Another lesson from my mother was to get involved at your parish. Do outreach things because it’s good for others and for you, she said. I didn’t understand this when I was young but as an adult and a mother, at my new parish, it made so much sense. Children’s Liturgy of the Word was something so special to be involved in because Jackson and I could do it together. He helped me prepare the day before, doing the required shopping or putting a skit together. He also got to carry up the book we used in the Mass procession. For a 5 year old, this was tops! As he grew, Jackson took on bigger roles as he helped me with the children’s liturgy. And as a single parent, if I volunteered to help with something at the parish that usually meant that he was helping too. I hope this idea of "serving others serves you" will translate in his adult years like it did for me. My little boy grew into a fine young man who became a lector at our parish and a Eucharistic minister at his school, St. Albert. I once heard him tell the bishop during an interview what a privilege it is to be an EME and deliver Jesus to others.
Being the parent of a very active youngster, and being an active individual myself, there were also times of great difficulty, when I didn't quite make the right decisions or put my faith first. But prayer was always a way to help ground us both. I tried very hard to end every day with prayer together and start meals with prayer. We were even on the rotation to get the chalice for vocations. Jackson thought that was pretty cool. He had the vocations prayer memorized.
As parents, we can encourage our children's prayer lives to grow in many different ways. We can tell them about different retreats, have them be a part of different ministry groups at school or the parish, and give them gifts that will oriented them in a prayer life. These were all easy things to do when my son was under my roof, and I had him under my protective arms. But this year he graduated and is headed out into the world. I no longer know where he was on a regular basis. I no longer get to pray with him every night. At times I wonder if I did enough or said enough or taught him enough.

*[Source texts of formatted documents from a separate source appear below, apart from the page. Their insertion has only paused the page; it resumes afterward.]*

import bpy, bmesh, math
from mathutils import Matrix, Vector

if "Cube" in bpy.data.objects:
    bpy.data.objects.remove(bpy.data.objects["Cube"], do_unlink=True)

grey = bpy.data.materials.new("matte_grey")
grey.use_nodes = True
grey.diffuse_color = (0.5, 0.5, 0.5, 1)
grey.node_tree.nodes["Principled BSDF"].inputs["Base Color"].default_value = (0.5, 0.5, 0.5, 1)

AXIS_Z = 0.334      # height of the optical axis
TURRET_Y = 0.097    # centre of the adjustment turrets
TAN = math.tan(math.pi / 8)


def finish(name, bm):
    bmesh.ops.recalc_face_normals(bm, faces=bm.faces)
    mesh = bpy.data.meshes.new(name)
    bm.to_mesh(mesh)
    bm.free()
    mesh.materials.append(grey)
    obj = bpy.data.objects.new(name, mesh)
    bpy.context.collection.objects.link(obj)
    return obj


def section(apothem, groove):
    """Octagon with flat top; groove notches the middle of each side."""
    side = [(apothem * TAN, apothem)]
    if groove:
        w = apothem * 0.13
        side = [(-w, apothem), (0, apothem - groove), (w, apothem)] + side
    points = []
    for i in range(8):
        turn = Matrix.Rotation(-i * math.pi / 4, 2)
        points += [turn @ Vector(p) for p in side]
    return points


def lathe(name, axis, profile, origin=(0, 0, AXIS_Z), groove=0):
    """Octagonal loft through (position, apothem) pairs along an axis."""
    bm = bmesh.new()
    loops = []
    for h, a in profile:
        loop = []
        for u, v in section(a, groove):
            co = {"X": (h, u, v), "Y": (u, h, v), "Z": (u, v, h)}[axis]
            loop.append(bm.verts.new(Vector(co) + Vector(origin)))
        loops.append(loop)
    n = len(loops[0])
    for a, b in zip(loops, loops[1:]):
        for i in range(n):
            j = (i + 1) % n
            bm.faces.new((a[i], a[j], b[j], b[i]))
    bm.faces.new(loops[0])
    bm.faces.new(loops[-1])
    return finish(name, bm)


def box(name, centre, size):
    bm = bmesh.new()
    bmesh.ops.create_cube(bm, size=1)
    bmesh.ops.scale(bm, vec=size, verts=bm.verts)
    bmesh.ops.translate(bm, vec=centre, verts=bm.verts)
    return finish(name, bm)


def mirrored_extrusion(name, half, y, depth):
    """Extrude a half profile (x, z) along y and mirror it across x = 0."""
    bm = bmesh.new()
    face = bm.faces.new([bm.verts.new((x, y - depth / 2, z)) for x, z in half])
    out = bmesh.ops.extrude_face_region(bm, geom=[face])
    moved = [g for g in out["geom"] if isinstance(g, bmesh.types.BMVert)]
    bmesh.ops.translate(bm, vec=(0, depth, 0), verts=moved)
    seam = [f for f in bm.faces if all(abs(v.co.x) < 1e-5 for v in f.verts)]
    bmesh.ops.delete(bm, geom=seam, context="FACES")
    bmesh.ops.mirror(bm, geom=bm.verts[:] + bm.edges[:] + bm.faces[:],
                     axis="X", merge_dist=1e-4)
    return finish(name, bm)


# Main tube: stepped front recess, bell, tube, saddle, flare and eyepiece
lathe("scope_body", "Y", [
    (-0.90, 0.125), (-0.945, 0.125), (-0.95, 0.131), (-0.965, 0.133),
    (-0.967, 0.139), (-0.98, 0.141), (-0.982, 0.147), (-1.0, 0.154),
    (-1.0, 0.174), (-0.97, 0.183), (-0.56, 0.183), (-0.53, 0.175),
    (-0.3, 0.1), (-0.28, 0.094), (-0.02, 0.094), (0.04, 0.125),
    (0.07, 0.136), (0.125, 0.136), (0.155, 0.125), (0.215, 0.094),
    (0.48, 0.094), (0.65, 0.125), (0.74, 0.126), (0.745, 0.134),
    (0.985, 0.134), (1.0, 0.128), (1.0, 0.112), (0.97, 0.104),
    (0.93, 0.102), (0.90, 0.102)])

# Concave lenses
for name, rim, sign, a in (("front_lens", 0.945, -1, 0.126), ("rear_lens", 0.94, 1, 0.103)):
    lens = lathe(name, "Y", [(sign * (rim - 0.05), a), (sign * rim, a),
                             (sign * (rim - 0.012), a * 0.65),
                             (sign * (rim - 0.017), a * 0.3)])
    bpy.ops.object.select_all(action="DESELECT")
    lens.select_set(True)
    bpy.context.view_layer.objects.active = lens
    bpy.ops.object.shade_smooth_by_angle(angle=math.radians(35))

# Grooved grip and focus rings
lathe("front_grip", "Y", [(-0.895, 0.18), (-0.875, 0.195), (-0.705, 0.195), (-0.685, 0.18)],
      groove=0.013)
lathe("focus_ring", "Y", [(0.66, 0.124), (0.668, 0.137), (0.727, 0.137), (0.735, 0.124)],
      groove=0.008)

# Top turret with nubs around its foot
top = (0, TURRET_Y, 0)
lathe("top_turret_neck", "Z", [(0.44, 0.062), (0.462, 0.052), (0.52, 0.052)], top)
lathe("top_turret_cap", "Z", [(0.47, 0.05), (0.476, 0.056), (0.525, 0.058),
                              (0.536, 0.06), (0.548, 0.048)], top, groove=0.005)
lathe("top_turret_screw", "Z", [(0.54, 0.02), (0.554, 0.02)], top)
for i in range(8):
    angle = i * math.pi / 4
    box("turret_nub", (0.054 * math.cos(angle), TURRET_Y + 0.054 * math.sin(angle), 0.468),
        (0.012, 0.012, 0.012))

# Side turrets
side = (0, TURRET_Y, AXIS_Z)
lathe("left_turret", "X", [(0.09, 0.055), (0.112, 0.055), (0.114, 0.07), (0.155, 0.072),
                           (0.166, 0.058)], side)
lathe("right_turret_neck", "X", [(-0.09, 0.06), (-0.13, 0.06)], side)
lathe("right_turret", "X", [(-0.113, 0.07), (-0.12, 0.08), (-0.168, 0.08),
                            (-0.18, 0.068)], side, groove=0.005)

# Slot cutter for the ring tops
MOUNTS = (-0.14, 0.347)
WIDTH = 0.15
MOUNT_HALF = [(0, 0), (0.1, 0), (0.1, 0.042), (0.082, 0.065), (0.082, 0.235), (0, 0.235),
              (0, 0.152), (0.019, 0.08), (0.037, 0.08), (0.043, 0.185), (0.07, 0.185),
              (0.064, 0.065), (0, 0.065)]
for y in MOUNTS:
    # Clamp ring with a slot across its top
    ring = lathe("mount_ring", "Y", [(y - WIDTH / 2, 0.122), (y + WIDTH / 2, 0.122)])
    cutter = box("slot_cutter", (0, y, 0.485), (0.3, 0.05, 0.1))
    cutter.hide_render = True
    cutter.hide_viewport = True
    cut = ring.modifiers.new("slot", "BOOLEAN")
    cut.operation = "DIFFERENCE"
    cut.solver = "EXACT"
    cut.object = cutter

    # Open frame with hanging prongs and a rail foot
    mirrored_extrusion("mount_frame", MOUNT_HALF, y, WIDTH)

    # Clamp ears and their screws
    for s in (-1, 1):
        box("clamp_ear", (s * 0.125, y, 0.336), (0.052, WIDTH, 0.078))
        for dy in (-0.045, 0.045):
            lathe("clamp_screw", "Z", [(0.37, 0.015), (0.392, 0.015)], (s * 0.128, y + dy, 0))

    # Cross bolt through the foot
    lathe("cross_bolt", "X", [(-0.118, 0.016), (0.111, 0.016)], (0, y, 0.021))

During one very tearful spiritual direction session, I was reminded that someone loves my son more than me: our Lord, who sacrificed everything for all of us.
Jackson has been away at college now since June. He got a scholarship to play football at the University of Northern Iowa, and had to be up there early to start working out with the team. It has been hard to go to Mass by myself, to say the Our Father and not hold my little boy's hand. It's hard to trust that the Guardian Angel Prayer that I say sometimes on an hourly basis will get me through to the next moment. But I do it because it DOES. My faith always pulls me through.
My lifetime has been blessed many times over. As parents, children are one of the greatest blessings we get.
I will end with a prideful (indulgent) tale. A lot of hard work, blood, sweat, tears, and prayers culminated this month on Sept. 5 when the University of Northern Iowa played at Iowa State. It was Jackson's first game as a Panther. I had barely made it to my seat to watch him (red shirt freshman) and his teammates run on the field. He ran with them to the end zone, where they kneeled down and prayed. When they were finished, Jackson stood up and made the Sign of the Cross, and I thought my heart might burst - not for pride of his accomplishment as a football player, but for the pride of the love of the Father, whose love had carried us through one more day.